We realize full well that there will be a time when it will be unavoidable. We struggle with our decision the older they get. It becomes an issue as Mackenzie babysits for people with no home phone. Her friends text her on my phone. We're trying hard to hold off until it's more of a need than a want.
Our kids operate old school style. If they walk to a friend's, they have to call when they get there. If they leave that house, they have to call first. They don't leave without knowing exactly when they need to be home.
Let me also say that we have a DVD player in the car that we use on long trips (after we pray the Rosary of course). All of the kids get sick when they read in the car and they don't watch a lot of TV at home so we felt like a road trip was a fine time to do that. Also, it makes for a very peaceful drive and lots of good conversation for Nelson and me.
However, if we go to one of the kid's sporting events, we go to support that child. We make the kids watch the game being played, not a game on a video screen. If we're driving around town, we talk to each other. When we're waiting at a restaurant, we play games, practice math and solve the world's problems together. We're teaching them social skills and encouraging them to entertain themselves with things that keep their minds active (we hope).

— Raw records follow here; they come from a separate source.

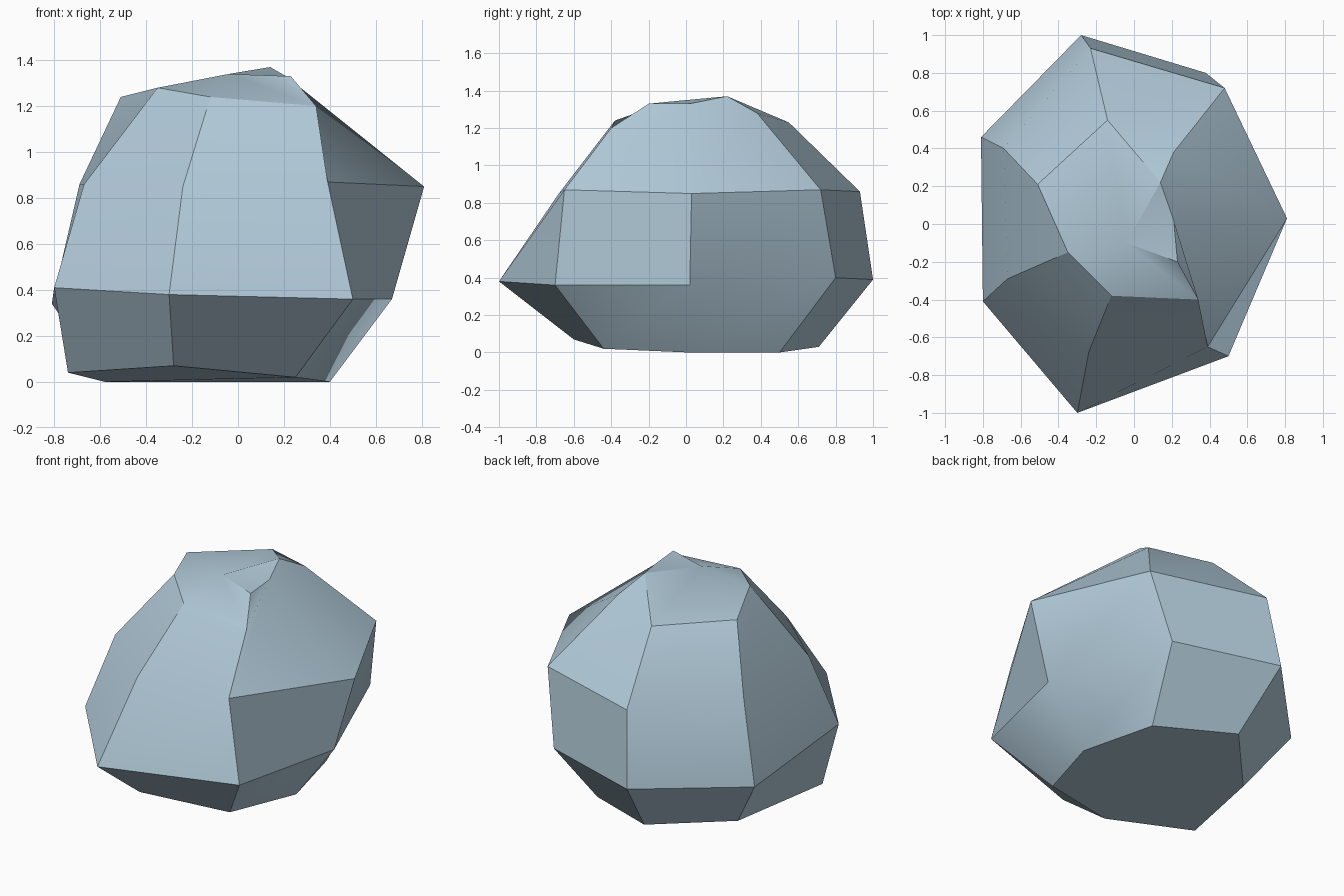
import bpy
import bmesh
import math

default_cube = bpy.data.objects.get("Cube")
if default_cube:
    bpy.data.objects.remove(default_cube, do_unlink=True)


def flat_material(name, colour):
    material = bpy.data.materials.new(name)
    material.use_nodes = True
    material.diffuse_color = colour
    shader = next(n for n in material.node_tree.nodes if n.type == "BSDF_PRINCIPLED")
    shader.inputs["Base Color"].default_value = colour
    shader.inputs["Roughness"].default_value = 0.9
    return material


# Seven-sided cross-sections of the boulder, counter-clockwise from the front
foot = [(-.28, -.6, .07), (.25, -.44, .02), (.4, .02, 0), (.28, .5, 0),
        (-.2, .71, .03), (-.58, .3, 0), (-.74, -.33, .04)]
belly = [(-.3, -1, .38), (.5, -.7, .36), (.67, .02, .36), (.38, .8, .4),
         (-.28, 1, .39), (-.81, .46, .34), (-.8, -.41, .41)]
shoulder = [(-.24, -.68, .85), (.39, -.65, .87), (.81, .03, .85), (.48, .72, .87),
            (-.23, .93, .86), (-.69, .4, .86), (-.67, -.29, .86)]
brow = [(-.12, -.38, 1.24), (.34, -.4, 1.2), (.21, .02, 1.33), (.21, .38, 1.28),
        (-.14, .55, 1.23), (-.51, .21, 1.24), (-.35, -.15, 1.28)]

bm = bmesh.new()
rings = [[bm.verts.new(point) for point in section]
         for section in (foot, belly, shoulder, brow)]

# Side facets
for lower, upper in zip(rings, rings[1:]):
    for i in range(len(lower)):
        j = (i + 1) % len(lower)
        bm.faces.new((lower[i], lower[j], upper[j], upper[i]))

# Underside
bm.faces.new(list(reversed(rings[0])))

# Uneven crown with a ridge along its right-hand edge
front, front_left, left, back_left, back, back_right, front_right = rings[-1]
ridge = bm.verts.new((.23, -.2, 1.33))
peak = bm.verts.new((.14, .22, 1.37))
centre = bm.verts.new((-.04, -.1, 1.34))
bm.faces.new((front_left, left, ridge))
bm.faces.new((left, back_left, peak))
bm.faces.new((peak, back_left, back))
rim = [front, front_left, ridge, left, peak, back, back_right, front_right]
for a, b in zip(rim, rim[1:] + rim[:1]):
    bm.faces.new((a, b, centre))

bmesh.ops.recalc_face_normals(bm, faces=bm.faces[:])
mesh = bpy.data.meshes.new("boulder")
bm.to_mesh(mesh)
bm.free()

boulder = bpy.data.objects.new("boulder", mesh)
bpy.context.collection.objects.link(boulder)
mesh.materials.append(flat_material("blue grey stone", (.44, .59, .69, 1)))

# Soft shading across shallow folds, crisp facet edges
bpy.ops.object.select_all(action="DESELECT")
boulder.select_set(True)
bpy.context.view_layer.objects.active = boulder
bpy.ops.object.shade_smooth_by_angle(angle=math.radians(30))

At the end of the day, our hope is that if they meet you, they will be able to look you in the eye, shake your hand firmly and say hello. If they're letting you in on a joke, they'll know how to wink using their eyes instead of an emoticon. They will learn new things from their conversations with you. They will also probably have Facebook and Instagram accounts (that is, if they're still around when they finally get a smart phone). But hopefully, those accounts will pale in comparison with their friendships and interactions with the real people around them.